Depression in children and adolescents is a significant issue for schools. Research has indicated that most students who see mental health professionals do so within the school setting, indicating a need for effective school-based programs to address mental health issues in the schools. The symptoms of depression and short and long term effects are reviewed. The need for, and necessary components of, a comprehensive mental health system in the school setting is discussed.
The signs and symptoms of depression are different from “normal” adolescent moodiness in several ways. A moody teenager may experience levels of sadness and irritability. However, a teenager experiencing depression will experience these feelings for prolonged amounts of time. In addition, the depressed teen’s sadness and irritability will significantly impact the young person’s ability to function.
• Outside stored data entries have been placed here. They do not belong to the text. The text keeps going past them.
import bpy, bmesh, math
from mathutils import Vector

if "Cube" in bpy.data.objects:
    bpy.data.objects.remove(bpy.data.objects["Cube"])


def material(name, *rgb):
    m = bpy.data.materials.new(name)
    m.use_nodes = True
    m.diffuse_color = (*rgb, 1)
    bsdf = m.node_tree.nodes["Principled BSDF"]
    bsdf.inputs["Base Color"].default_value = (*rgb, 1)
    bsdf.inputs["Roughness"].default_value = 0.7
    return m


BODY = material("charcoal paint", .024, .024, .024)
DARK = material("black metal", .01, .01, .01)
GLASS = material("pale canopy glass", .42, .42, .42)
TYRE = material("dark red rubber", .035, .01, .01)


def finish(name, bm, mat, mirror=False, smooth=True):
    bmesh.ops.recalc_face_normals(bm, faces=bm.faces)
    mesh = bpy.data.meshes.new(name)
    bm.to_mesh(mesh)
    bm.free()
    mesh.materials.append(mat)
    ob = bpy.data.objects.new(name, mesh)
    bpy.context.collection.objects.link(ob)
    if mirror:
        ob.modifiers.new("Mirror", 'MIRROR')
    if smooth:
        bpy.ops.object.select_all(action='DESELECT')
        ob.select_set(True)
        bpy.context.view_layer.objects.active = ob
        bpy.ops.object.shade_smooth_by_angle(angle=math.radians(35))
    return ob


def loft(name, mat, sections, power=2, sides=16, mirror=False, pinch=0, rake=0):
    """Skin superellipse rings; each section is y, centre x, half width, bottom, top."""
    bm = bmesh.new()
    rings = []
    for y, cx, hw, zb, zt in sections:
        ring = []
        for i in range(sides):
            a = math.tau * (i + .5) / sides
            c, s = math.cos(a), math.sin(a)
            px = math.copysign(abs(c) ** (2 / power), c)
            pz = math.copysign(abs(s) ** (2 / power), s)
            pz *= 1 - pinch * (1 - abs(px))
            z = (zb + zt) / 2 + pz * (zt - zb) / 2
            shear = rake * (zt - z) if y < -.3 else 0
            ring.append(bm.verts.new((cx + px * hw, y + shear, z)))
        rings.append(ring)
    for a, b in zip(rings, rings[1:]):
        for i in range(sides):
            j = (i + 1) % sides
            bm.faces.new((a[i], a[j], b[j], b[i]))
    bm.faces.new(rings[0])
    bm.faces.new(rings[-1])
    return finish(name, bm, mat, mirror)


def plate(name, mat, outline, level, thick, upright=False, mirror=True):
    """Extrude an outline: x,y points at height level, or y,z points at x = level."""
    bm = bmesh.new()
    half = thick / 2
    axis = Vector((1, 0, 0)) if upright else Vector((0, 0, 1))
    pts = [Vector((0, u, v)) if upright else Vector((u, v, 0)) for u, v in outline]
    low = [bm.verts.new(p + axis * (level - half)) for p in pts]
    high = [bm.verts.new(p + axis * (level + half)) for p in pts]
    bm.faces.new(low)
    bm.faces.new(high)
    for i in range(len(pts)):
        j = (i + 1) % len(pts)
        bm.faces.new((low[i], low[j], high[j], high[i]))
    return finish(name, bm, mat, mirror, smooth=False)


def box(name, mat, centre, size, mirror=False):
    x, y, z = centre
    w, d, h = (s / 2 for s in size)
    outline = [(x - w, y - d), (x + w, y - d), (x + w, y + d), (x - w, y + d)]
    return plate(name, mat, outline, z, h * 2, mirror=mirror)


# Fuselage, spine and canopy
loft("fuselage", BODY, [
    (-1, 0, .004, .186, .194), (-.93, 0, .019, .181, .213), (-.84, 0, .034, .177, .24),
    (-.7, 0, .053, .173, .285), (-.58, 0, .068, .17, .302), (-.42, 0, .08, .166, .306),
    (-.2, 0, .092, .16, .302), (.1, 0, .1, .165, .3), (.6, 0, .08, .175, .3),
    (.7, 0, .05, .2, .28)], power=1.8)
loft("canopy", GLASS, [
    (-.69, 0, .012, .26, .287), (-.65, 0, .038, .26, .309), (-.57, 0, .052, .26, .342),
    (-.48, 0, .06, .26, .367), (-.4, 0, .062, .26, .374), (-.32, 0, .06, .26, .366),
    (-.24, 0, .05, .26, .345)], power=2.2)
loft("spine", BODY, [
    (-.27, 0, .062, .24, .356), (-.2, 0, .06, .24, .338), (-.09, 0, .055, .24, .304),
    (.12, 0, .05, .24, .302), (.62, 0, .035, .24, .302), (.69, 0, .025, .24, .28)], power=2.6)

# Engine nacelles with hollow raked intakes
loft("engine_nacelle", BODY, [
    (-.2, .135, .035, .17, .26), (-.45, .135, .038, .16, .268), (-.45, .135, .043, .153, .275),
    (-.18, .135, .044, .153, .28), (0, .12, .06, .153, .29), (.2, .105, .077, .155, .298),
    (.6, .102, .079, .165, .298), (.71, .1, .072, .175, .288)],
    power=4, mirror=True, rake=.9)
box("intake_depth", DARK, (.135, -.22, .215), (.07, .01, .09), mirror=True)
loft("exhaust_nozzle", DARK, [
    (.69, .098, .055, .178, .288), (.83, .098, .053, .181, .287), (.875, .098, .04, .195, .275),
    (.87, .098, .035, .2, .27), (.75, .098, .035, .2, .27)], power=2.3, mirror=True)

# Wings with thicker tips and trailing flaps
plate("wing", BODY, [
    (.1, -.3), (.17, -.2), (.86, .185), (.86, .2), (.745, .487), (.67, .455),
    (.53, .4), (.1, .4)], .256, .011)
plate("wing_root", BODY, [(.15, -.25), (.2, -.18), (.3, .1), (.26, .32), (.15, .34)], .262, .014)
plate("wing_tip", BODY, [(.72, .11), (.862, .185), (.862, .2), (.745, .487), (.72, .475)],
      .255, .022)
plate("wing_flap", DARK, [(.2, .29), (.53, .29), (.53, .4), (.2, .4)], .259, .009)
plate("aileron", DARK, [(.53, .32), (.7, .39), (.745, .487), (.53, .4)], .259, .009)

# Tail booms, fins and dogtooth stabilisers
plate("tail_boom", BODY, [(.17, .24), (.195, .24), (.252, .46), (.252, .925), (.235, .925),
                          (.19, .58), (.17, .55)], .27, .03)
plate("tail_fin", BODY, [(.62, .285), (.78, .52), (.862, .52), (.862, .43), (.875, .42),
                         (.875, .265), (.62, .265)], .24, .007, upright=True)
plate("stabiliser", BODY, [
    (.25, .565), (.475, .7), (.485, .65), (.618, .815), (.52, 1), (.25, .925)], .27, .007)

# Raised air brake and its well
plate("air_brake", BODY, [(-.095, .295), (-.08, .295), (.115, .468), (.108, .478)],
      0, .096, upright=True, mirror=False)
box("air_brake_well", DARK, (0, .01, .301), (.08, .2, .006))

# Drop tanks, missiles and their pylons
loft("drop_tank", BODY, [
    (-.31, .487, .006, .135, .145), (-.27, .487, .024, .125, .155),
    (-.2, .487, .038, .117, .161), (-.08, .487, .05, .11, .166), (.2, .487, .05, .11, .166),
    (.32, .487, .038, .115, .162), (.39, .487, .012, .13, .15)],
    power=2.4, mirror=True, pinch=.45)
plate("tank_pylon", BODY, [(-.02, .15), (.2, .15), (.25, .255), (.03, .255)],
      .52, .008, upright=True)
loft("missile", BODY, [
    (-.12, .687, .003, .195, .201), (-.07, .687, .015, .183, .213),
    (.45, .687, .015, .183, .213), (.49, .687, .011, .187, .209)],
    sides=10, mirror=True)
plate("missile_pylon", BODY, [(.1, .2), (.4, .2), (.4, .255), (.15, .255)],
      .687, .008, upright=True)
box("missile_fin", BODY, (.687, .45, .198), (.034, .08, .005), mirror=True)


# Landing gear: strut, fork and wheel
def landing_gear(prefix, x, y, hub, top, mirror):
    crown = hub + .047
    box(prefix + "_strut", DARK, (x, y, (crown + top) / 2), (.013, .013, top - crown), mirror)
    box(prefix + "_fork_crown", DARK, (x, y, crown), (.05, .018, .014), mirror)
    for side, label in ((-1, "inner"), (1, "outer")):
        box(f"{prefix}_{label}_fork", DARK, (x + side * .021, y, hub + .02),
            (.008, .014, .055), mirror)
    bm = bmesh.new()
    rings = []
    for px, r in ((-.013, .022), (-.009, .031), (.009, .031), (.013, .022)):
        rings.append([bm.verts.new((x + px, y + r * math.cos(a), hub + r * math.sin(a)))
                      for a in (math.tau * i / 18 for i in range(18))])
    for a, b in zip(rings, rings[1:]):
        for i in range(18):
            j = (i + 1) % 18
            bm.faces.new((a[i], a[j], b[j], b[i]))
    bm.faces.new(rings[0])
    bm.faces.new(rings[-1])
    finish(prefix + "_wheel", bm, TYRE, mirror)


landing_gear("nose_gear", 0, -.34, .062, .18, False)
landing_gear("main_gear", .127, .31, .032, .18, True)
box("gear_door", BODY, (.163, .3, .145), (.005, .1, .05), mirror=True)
Depressed teens may experience a number of symptoms including relentless sadness and irritability; loss of interest in activities; social withdrawal; changes in appetite, sleeping patterns and activity levels; feelings of worthlessness; difficulty concentrating; substance abuse; and in some cases thoughts of suicide or death, suicide attempts, or completed suicide. These teens also experience more coexisting emotional and behaviour problems than do nondepressed teens. Depressed students of any age may display depressive and negative thinking about their school performance, meaning that they have pessimistic views of their abilities to produce quality work. This negative thinking can lead to students who are capable of doing their schoolwork presenting with “won’t do” tendencies. In response to negative feelings about their abilities, including their schoolwork, depressed teens may refuse to complete work.
How teachers can help in muddling through Depression amongst Children’s
- Offer support and encouragement. Help students with depression feel welcome and included. Let them know you’re available to help. Encourage their strengths and their interests. Look for opportunities for them to succeed in the classroom. Let them know you see their efforts — even the small steps.
- Give extra time to complete assignments. Offer extra help. Consider having students work with a supportive peer to work on assignments or to study for tests.
- Make physical activities a part of your daily classroom routine. This can help ease mild depression symptoms. It can energize all of your other students, too.
- Make brief mindfulness practices a part of everyday instruction. At random or scheduled times, invite your class, “Let’s all pause and take a few slow, calm breaths.” This helps students learn and practice this simple but effective self-calming skill.
- Use trauma-informed education approaches. Create and maintain an environment where every student can feel a sense of safety and inclusion. This helps every student thrive.
Depression can impact many aspects of students’ performance at school, including both academic achievement and social relationships. Students with depression not only benefit from mental health services but can greatly benefit from support by caring adults in their school settings. Understanding, patience, knowledge of the nature and course of depression, a desire to be helpful, and a commitment to improving outcomes can be major factors in helping these students to succeed in school.